There are more than 6,000 bars in New York City. About 200 of them get regular press. This column is about the other ones. Robert Simonson, a journalist and blogger of the drinking life, takes a peek inside Gotham’s more anonymous watering holes, one by one.[Kreiger, 5/5/10]
A scarecrow of a man in a crumpled bucket hat shuffles into O'Hanlon's Bar on 31st Street in Astoria, past the wooden phone booth and the shelving unit that used to hold phone directories for the Manhattan, Brooklyn and Nassau County, but is now empty, since people don't use phone books anymore. He settles back onto his stool, his beer waiting in front of him. It's noon. "Lot of food out there," he says. Food for Al Pacino, Channing Tatum and Katie Holmes. They're making a film in the area. Pacino plays a world-weary detective. Trailers and caterers are parked just outside the 71-year-old tavern. There's word that a scene may be shot inside the bar, but no one knows for sure.
"Everyone on the film likes this place," says the friendly blonde woman behind the bar. "They look around and say 'This is Astoria? I'd live here!'"
"Lots of wires and cords on the sidewalk," adds a beefier barfly. "Made for a good lawsuit." A third man with a neat moustache, nursing a brandy, says nothing. He's fallen asleep sitting up. Some of these guys may have been the subjects of the cocktail napkin caricatures that are taped to the wall and the mirror behind the bar. They're pretty good, those drawings. Each one has a name next to it.

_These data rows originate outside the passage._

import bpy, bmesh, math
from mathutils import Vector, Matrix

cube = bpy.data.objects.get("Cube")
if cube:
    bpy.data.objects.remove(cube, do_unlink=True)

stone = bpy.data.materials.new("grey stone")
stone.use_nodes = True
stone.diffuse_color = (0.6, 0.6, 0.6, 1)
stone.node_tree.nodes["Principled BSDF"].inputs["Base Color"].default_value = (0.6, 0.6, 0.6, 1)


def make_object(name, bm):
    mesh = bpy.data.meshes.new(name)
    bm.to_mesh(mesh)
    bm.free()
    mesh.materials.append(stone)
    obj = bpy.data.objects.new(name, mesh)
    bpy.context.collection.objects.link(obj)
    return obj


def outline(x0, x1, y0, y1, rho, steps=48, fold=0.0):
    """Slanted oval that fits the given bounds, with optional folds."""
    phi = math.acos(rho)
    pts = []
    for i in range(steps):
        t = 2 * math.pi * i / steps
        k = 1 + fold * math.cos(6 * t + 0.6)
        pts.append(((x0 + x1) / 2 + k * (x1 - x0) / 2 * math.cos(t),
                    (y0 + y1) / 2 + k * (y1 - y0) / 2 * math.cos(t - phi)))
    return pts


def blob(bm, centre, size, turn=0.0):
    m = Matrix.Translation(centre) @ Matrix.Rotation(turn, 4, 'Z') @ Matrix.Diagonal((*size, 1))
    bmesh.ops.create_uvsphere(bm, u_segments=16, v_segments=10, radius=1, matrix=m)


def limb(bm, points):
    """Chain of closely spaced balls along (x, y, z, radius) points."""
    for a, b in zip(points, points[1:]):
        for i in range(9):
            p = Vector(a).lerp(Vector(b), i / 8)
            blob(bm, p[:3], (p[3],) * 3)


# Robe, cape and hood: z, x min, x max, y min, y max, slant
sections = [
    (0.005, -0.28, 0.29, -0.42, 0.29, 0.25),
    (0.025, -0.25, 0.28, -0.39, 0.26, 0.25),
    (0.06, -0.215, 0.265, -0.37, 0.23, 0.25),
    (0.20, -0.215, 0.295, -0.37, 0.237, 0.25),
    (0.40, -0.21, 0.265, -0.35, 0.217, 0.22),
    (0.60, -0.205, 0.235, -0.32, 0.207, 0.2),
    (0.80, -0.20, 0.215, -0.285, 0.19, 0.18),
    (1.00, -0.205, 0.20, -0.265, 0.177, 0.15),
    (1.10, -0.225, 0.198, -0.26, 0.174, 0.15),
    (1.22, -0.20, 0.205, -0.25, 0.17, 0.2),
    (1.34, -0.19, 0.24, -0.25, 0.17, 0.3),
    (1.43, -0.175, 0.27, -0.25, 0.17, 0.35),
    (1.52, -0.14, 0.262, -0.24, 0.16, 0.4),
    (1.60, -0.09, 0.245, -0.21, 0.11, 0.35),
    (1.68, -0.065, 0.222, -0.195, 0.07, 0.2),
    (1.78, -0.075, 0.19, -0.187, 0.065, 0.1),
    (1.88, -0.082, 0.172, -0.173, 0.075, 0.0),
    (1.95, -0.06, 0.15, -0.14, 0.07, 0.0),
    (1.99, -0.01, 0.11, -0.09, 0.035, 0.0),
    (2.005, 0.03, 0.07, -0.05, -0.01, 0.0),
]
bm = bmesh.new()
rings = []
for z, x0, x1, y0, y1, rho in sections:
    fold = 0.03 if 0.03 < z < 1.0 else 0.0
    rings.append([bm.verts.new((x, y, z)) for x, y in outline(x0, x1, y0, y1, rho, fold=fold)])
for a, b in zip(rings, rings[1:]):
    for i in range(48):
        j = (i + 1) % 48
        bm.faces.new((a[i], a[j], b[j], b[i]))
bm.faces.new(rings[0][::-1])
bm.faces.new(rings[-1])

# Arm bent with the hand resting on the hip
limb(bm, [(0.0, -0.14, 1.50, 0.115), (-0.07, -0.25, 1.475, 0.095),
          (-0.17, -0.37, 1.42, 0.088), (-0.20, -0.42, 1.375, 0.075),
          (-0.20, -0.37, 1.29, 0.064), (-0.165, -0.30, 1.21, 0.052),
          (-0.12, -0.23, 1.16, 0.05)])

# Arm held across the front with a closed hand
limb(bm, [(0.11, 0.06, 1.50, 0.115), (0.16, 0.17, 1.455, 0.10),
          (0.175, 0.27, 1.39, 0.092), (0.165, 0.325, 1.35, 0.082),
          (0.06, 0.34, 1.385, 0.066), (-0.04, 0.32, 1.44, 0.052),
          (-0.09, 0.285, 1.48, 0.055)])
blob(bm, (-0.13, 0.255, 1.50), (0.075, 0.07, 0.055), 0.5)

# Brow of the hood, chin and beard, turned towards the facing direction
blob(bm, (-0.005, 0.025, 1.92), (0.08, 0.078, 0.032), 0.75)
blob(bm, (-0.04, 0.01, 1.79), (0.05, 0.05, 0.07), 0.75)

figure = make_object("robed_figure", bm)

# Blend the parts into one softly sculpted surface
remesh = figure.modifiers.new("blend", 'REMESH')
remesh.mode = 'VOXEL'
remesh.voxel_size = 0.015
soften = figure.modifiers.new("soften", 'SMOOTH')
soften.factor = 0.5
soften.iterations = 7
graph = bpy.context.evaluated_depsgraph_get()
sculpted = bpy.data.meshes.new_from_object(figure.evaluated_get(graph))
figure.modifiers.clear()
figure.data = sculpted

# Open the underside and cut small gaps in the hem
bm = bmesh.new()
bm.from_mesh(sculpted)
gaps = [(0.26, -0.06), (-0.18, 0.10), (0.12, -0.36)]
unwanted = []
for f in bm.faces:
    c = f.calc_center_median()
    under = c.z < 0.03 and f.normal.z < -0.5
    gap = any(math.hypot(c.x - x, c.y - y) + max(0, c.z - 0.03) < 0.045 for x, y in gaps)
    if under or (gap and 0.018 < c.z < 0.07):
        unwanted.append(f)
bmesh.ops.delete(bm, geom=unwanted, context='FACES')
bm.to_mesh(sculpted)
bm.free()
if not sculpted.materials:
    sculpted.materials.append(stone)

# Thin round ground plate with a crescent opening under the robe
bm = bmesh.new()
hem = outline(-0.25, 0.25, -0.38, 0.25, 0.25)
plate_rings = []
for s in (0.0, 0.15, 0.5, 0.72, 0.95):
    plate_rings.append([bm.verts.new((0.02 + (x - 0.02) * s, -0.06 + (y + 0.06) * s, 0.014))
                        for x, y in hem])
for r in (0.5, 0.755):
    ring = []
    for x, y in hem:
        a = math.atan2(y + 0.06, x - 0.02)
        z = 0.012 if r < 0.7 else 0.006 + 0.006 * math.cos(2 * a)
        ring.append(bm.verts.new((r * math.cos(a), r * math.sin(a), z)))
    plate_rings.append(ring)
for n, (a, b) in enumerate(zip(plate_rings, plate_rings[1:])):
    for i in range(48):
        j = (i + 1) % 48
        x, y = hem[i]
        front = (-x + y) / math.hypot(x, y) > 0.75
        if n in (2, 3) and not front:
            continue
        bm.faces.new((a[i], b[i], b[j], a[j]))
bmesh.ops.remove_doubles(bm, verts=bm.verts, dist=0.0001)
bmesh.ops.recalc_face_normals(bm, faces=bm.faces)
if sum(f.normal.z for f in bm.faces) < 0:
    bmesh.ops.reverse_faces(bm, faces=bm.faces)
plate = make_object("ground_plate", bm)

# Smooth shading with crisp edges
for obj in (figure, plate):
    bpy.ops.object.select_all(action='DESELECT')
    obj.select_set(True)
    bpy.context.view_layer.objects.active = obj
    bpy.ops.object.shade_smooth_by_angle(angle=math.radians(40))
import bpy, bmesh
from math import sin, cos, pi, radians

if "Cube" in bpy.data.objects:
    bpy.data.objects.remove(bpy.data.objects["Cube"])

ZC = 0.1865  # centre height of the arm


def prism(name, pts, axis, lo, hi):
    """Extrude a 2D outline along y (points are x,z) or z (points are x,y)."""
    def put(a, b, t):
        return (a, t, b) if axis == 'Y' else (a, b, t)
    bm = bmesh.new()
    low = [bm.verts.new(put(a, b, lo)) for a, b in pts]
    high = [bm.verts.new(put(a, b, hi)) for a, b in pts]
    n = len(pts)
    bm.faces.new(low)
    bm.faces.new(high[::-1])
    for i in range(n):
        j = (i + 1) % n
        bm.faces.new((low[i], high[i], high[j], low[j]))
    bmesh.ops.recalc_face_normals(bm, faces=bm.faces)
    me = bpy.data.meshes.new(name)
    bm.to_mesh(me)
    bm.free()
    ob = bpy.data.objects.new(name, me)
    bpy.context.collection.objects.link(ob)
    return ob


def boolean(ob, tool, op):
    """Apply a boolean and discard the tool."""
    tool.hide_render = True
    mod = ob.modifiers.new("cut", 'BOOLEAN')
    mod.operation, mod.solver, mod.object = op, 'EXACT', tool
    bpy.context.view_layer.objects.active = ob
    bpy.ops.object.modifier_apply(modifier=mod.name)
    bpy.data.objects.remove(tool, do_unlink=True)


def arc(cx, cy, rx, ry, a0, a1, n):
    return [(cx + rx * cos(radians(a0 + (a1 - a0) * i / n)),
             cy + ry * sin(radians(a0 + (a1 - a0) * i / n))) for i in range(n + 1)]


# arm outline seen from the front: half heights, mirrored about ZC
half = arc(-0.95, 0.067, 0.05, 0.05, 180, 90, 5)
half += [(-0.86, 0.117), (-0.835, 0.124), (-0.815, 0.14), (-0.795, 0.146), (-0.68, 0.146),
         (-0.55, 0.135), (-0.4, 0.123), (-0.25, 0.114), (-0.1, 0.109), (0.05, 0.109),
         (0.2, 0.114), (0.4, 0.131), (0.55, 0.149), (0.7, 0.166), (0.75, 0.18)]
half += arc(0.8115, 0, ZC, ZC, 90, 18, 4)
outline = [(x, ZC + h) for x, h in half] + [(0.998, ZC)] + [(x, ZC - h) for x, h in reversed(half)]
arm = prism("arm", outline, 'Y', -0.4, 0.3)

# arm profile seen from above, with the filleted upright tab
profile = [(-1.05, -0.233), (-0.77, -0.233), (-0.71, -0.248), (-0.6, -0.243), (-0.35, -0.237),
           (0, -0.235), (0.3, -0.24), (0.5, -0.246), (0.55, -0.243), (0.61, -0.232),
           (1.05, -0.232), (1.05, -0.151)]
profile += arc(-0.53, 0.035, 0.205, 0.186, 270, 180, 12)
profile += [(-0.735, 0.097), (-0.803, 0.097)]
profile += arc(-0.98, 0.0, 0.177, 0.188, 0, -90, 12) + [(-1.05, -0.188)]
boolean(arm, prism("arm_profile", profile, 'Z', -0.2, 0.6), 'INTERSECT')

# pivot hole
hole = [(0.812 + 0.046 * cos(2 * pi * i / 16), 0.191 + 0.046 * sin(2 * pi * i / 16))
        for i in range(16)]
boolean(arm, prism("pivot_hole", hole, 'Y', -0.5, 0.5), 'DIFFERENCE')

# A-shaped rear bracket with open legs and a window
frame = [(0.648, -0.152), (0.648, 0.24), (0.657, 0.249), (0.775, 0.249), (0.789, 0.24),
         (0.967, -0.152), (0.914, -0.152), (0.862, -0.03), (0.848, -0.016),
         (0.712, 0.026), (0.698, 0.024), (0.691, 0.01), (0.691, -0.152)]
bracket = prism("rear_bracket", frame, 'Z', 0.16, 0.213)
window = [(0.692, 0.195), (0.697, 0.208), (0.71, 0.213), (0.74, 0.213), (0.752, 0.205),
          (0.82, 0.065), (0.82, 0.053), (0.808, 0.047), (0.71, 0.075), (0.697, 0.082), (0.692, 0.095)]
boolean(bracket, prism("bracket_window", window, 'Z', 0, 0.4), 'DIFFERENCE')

The bar is owned by Jim O'Hanlon, great-grandson of the Irishman who founded the place. By the look of the wooden Venetian blinds and exit light—round and red as Rudolph's nose—the place hasn't changed much since then. But check out the blown-up, black-and-white photograph in the back room, hung above the cloth banquettes and the small tables, and you'll adjust that opinion. Its a 1940s shot, and the joint is jumping, men in fedoras and women in dresses two deep at the brass rail, their faces wreathed in joy. Three dapper bartenders in bowties and long white aprons are behind the bar servicing the throng. It's a classic picture, just the way you imagine saloons being in mid-20th-century New York. The current bartender, who's seen the picture plenty of times, looks at it with new eyes. "I don't know how they fit three guys back here," she says.
Mr. O'Hanlon may be the nostalgic type. A keen eye picks out an illuminated ad for Schenley's whiskey in the old photograph. (Schenley's, once a common brand, had their headquarters in the Empire State building.) Look behind the bar today and you will see, there among the newer bottles, an old vessel of Schenley's with an aged, peeling label. It's full and untouched. Held back from the postwar crowds? Or bought on eBay for sentiment's sake? Maybe they're crack it open if Pacino stops by.
Tatum? Not so much.